It still happens today. Whole groups of kids will make fun of just one - but this picking on would likely never turn into a one-on-one issue. It is always easier to be mean and rude when "everybody's doing it." That is exactly the message this narrator wishes to convey.
In "A Rose for Emily," the pronoun "we" refers to Miss Emily's neighbors. I believe they are people who have lived their lives in the same town and have become accustomed to Miss Emily's idiosyncrasies. Those who lived before and remember her father, family and early history provide information that members of contemporary society would not have been alive or old enough to witness.
The "we" that speaks is a part of the culture in which the present day story takes place. Because Miss Emily's neighbors are used to life in the South, some of the things they mention would not raise their eyebrows, but simply provide background that is steeped in seemingly trustworthy observations which outsiders could not notice or appreciate.

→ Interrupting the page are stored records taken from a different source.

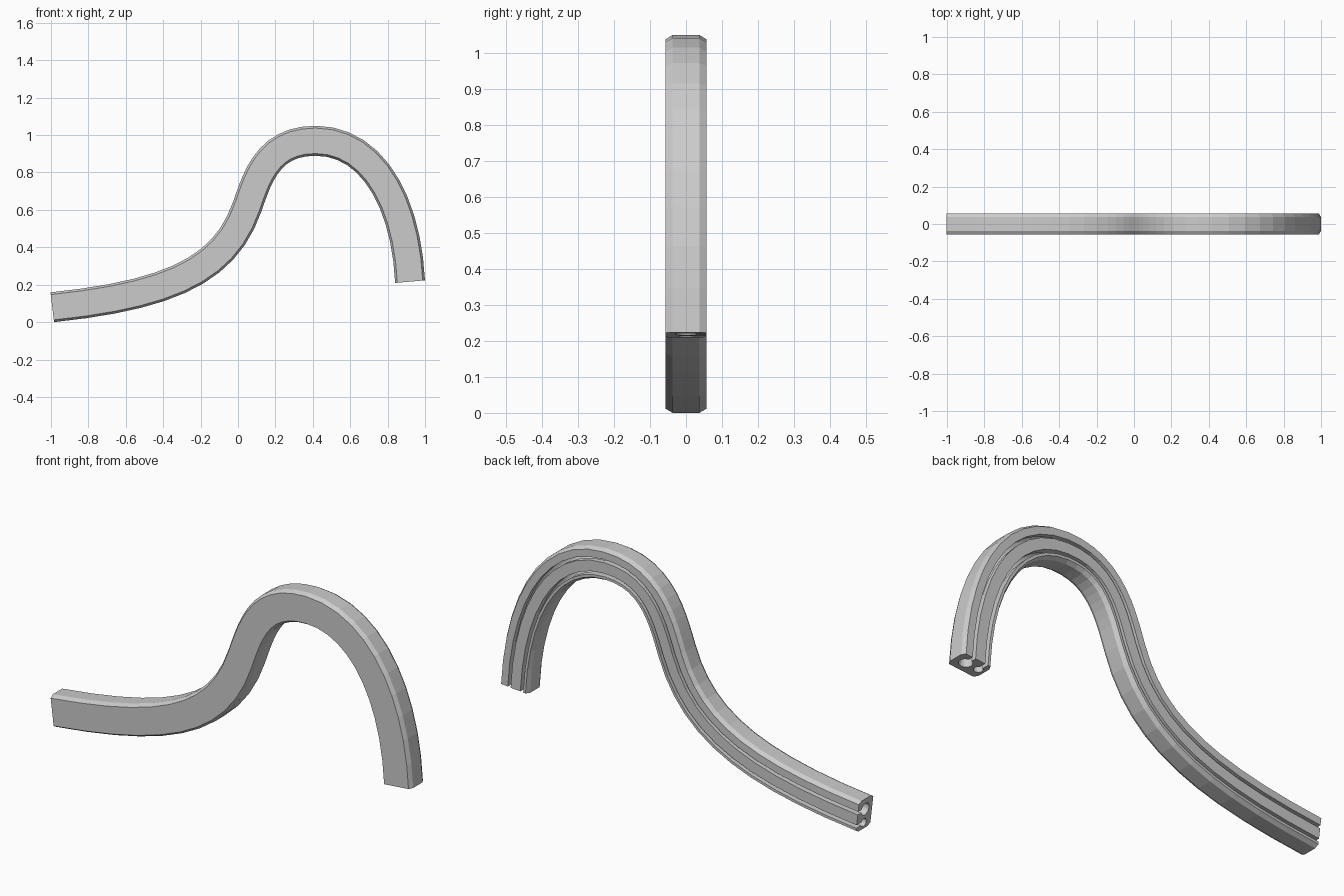
import bpy, bmesh, math
from mathutils import Vector
from mathutils.geometry import interpolate_bezier

if "Cube" in bpy.data.objects:
    bpy.data.objects.remove(bpy.data.objects["Cube"])

grey = bpy.data.materials.new("light_grey")
grey.use_nodes = True
colour = (0.6, 0.6, 0.6, 1)
grey.diffuse_color = colour
grey.node_tree.nodes["Principled BSDF"].inputs["Base Color"].default_value = colour

HALF_W, HALF_D = 0.08, 0.057
STEPS = 11

# Centre line in the x-z plane: point, handle before, handle after
knots = [((-0.993, 0.08), None, (-0.34, 0.148)),
         ((0.05, 0.62), (-0.064, 0.29), (0.107, 0.784)),
         ((0.415, 0.97), (0.165, 0.97), (0.705, 0.97)),
         ((0.92, 0.217), (0.897, 0.667), None)]


def centre_line():
    path = []
    for a, b in zip(knots, knots[1:]):
        points = [Vector((p[0], 0, p[1])) for p in (a[0], a[2], b[1], b[0])]
        path += interpolate_bezier(*points, STEPS + 1)[:-1]
    return path + [points[-1]]


def keyhole(centre, radius, half_slot):
    """Round channel with a narrow slot opening through the back."""
    gap = math.asin(half_slot / radius)
    sides = 16
    start, sweep = math.pi / 2 - gap, 2 * math.pi - 2 * gap
    arc = [(centre + radius * math.cos(start - sweep * i / sides),
            radius * math.sin(start - sweep * i / sides)) for i in range(sides + 1)]
    return [(centre + half_slot, HALF_D)] + arc + [(centre - half_slot, HALF_D)]


# Cross-section: bevelled block with a large outer and a small inner channel
cu, cy = 0.012, 0.02
w, d = HALF_W, HALF_D
profile = [(-w + cu, -d), (w - cu, -d), (w, -d + cy), (w, d - cy), (w - cu, d)]
profile += keyhole(0.023, 0.031, 0.008)
profile += keyhole(-0.047, 0.021, 0.008)
profile += [(-w + cu, d), (-w, d - cy), (-w, -d + cy)]

# Sweep the section along the centre line
path = centre_line()
bm = bmesh.new()
rings = []
for i, p in enumerate(path):
    t = (path[min(i + 1, len(path) - 1)] - path[max(i - 1, 0)]).normalized()
    outward = Vector((-t.z, 0, t.x))
    rings.append([bm.verts.new(p + outward * u + Vector((0, y, 0))) for u, y in profile])
count = len(profile)
for r, s in zip(rings, rings[1:]):
    for i in range(count):
        j = (i + 1) % count
        bm.faces.new((r[i], r[j], s[j], s[i]))
caps = [bm.faces.new(rings[0]), bm.faces.new(rings[-1])]
bmesh.ops.recalc_face_normals(bm, faces=bm.faces)
bmesh.ops.triangulate(bm, faces=caps)

# Rest on the ground
low = min(v.co.z for v in bm.verts)
bmesh.ops.translate(bm, verts=bm.verts, vec=(0, 0, -low))

mesh = bpy.data.meshes.new("curved_channel_strip")
bm.to_mesh(mesh)
bm.free()
mesh.materials.append(grey)
strip = bpy.data.objects.new("curved_channel_strip", mesh)
bpy.context.collection.objects.link(strip)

Eventually, these same casual observations provide information that cause the reader to ask the important questions and draw the essential conclusions at which Faulkner hopes the reader will finally arrive--so that the story's classically shocking twist will not be lost or overlooked but, instead, cause the reader to pause in alarm, with a sickeningly sweet horror that repels and arrests our attention at the same time. The final sentence leaves us to deal with the truth of the moment, where all of the clues leading to this instant gain brilliant clarity and chilling purpose.